Incarnation 8 Balaram – The Cowherd
Five thousand years ago Lord Krishna appeared in India. He and His elder brother Balaram, live
in the rural village of Vrindavan on the river Yamuna.
Both brothers were exquisitely beautiful, with black hair like the clusters of crows’ feathers and eyes like lotus petals. The only difference between them was in colour. Krishna was bluish black like a thundercloud and Balaram was white like a cloud in autumn. Krishna dressed in yellow and sported a flute, and Balaram wore blue and carried a plough.
Krishna and Balaram’s father Nanda was in charge of the farming community. He and his wife, Yashoda, owned thousands of dairy cows, which provided milk, yogurt, cream butter and ghee. The oxen were used for ploughing, milling and transport, helping to provide grains, fruits and vegetables. Any excess produce the villagers traded locally in exchange for clothes, jewellery and other gifts of nature. In this way, life in Vrindavan was simple; everyone was healthy, prosperous and fully satisfied.
More than anything, the residents of Vrindavan loved Krishna. He was the centre of their lives. At the age of six, He and Balaram were given charge of the cows. Along with Their friends, They daily left for the pasturing grounds. As the cows grazed peacefully, Krishna and Balaram, surrounded by Their friends, enjoyed the forest atmosphere. There were blossoming flowers, chirping birds and lakes of crystal clear water. Cool breezes carried the aroma of lotuses and the refreshing spray of waterfalls. The trees, over-laden with fruits, bent to the ground as if to offer respects to the two brothers. The boys danced, played and wrestled. Sometimes they imitated the sounds and movements of animals such as frogs, monkeys and peacocks, or they chased shadows of birds along the ground. They played hide-and-seek and football with ball-shaped fruits.
While Krishna, Balaram and Their friends enjoyed their day in the forest, the other residents of Vrindavan eagerly awaited Their return. More than anyone it was the milkmaids of Vrindavan, the gopis, who would wait for Krishna, hoping to catch His loving glance. The gopis were Krishna’s girlfriends and all loved Him dearly.

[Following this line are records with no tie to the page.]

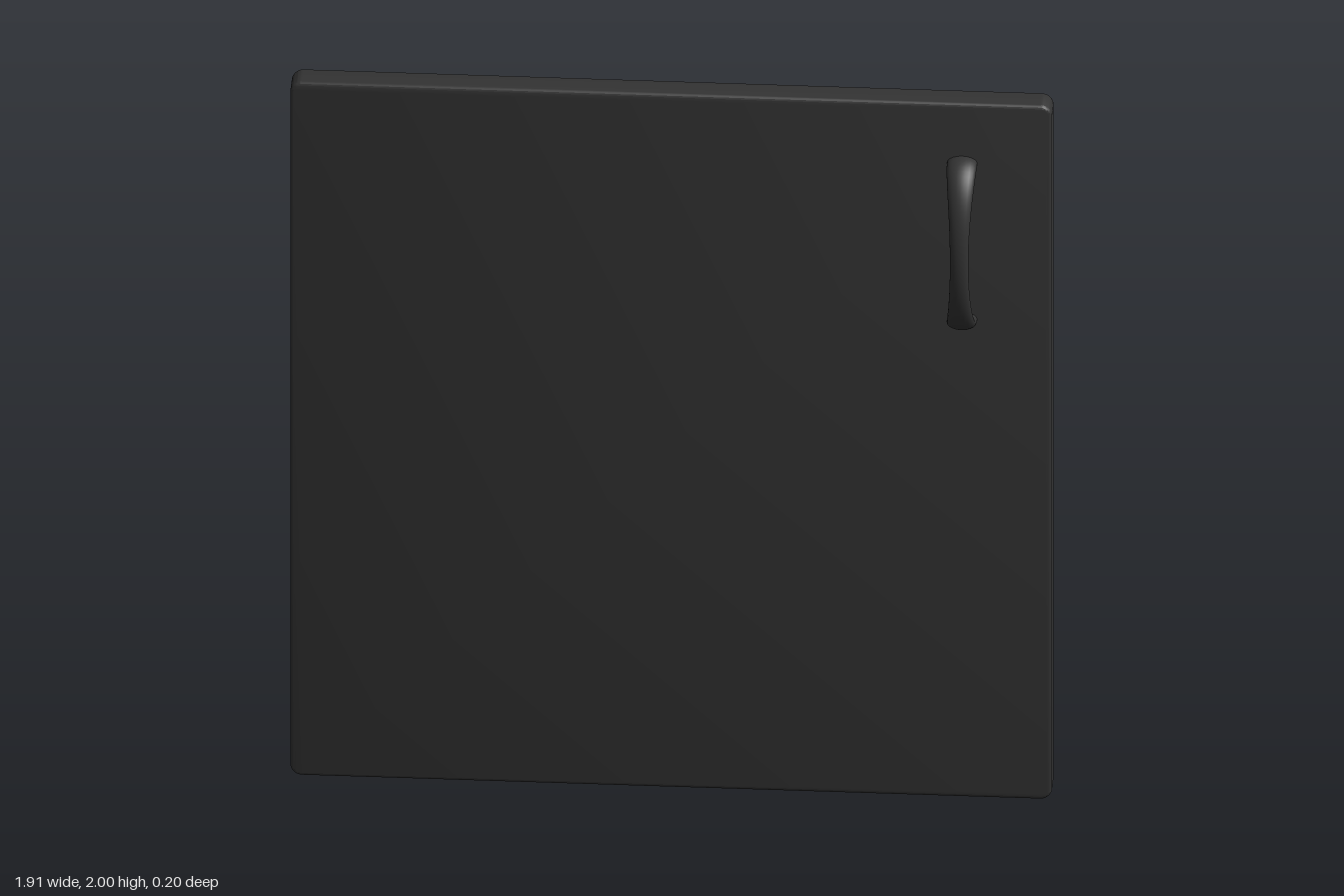
import * as THREE from 'three';
import { mergeVertices, toCreasedNormals } from 'three/addons/utils/BufferGeometryUtils.js';

const material = new THREE.MeshStandardMaterial({ color: 0x333333 });

// Rounded slab with softly bevelled edges
function createPanel() {
  const bevel = 0.008, w = 0.955 - bevel, h = 1 - bevel, r = 0.022;
  const front = -0.03, back = -0.103;
  const shape = new THREE.Shape();
  shape.absarc(w - r, h - r, r, 0, Math.PI / 2);
  shape.absarc(-w + r, h - r, r, Math.PI / 2, Math.PI);
  shape.absarc(-w + r, -h + r, r, Math.PI, Math.PI * 1.5);
  shape.absarc(w - r, -h + r, r, Math.PI * 1.5, Math.PI * 2);
  const geometry = new THREE.ExtrudeGeometry(shape, {
    depth: front - back - 2 * bevel, bevelSize: bevel, bevelThickness: bevel,
    bevelSegments: 3, curveSegments: 6,
  });
  geometry.translate(0, 1, back + bevel);
  const panel = new THREE.Mesh(toCreasedNormals(geometry, 0.6), material);
  panel.name = 'doorPanel';
  return panel;
}

// Bow handle: a tube bent along a half ellipse, slim in the middle and flared at both feet
function createHandle() {
  const ry = 0.225, rz = 0.1175;
  let geometry = new THREE.CylinderGeometry(1, 1, 1, 20, 40, true);
  geometry.deleteAttribute('normal');
  geometry.deleteAttribute('uv');
  geometry = mergeVertices(geometry);
  const p = geometry.attributes.position;
  for (let i = 0; i < p.count; i++) {
    const a = p.getY(i) * Math.PI * 1.05; // feet sink slightly into the panel
    const s = Math.sin(a), c = Math.cos(a);
    const normal = new THREE.Vector2(s / ry, c / rz).normalize();
    const thickness = (0.0125 + 0.0075 * s * s) * p.getZ(i);
    const width = (0.023 + 0.015 * s * s) * p.getX(i);
    p.setXYZ(i, width, ry * s + normal.x * thickness, rz * c + normal.y * thickness);
  }
  geometry.computeVertexNormals();
  const handle = new THREE.Mesh(geometry, material);
  handle.name = 'handle';
  handle.position.set(0.73, 1.605, -0.03);
  return handle;
}

export function createModel() {
  const door = new THREE.Group();
  door.name = 'cabinetDoor';
  door.add(createPanel(), createHandle());
  return door;
}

On the warm evenings, when the moon was full, Krishna and the gopis would playfully dance in the groves along the Yamuna River. His sweet smiles and joking words captivated their hearts. Like everyone in Vrindavan, they were happily absorbed in thoughts of Him only.
One day, Krishna and Balaram left for Mathura, the city nearby. They promised to return, but never did. Nanda and Yashoda, the cowherd boys, and especially the gopis were all plunged into an ocean of grief.
Over the years, Krishna and Balaram became famous as royal princes ruling the kingdom of Dwarka. Long gone was the simple village life; they lived in great opulence in huge marble palaces bedecked with jewels. They had Their queens, Their children, Their ministers and Their vast armies.
Once, anxious to see His father and mother again, Balaram left Dwarka by chariot. Upon reaching Vrindavan He was enthusiastically greeted by all the residents. All the cowherd boys and the gopis had now grown up. They embraced Him with tears and laughter. Nanda and Yashoda asked about the welfare of the two brothers and Their relatives.
The gopis had been heartbroken by Krishna’s absence. Now they began to ask questions about Him. “Does He still remember His parents and His friends who loved Him dearly? Has He any plans to come to see us? There are so many sophisticated women in Dwarka and He must be happy in their company; does He still remember us simple village girls?”
As the gopis talked in this way, their feelings for Krishna became intense. Recalling his attractive features and sweet words, they could not check their feelings, and began to cry.
To pacify them, Lord Balaram stayed there for two months, relating the many stories of Krishna. And once again they enjoyed themselves on the banks of the river Yamuna. One evening Balaram had been drinking a beverage made of wild honey and in the silver light of the full moon, was smiling resplendently. He desired to bathe in the waters of the Yamuna, and called the river to come nearby. Yamuna, however, refused thinking Him to be drunk.
Balaram’s eyes turned red in anger. Picking up His plough, He threatened to scratch the Yamuna into hundreds of scattered streams. Yamuna, afraid and trembling, appeared in person before Him. With folded hands she bowed before Him and begged His forgiveness. Balaram was pleased with Her and enjoyed bathing with the gopis in Her waters.
The River Yamuna still has many branches due to being scratched by the ploughshare of Balaram.
The two months passed as if they were no more than a day, Balaram and the Gopis so enjoyed themselves. In the company of Lord Balaram, the Gopis and other residents of Vrindavan became as cheerful as they had been before in the presence of both brothers.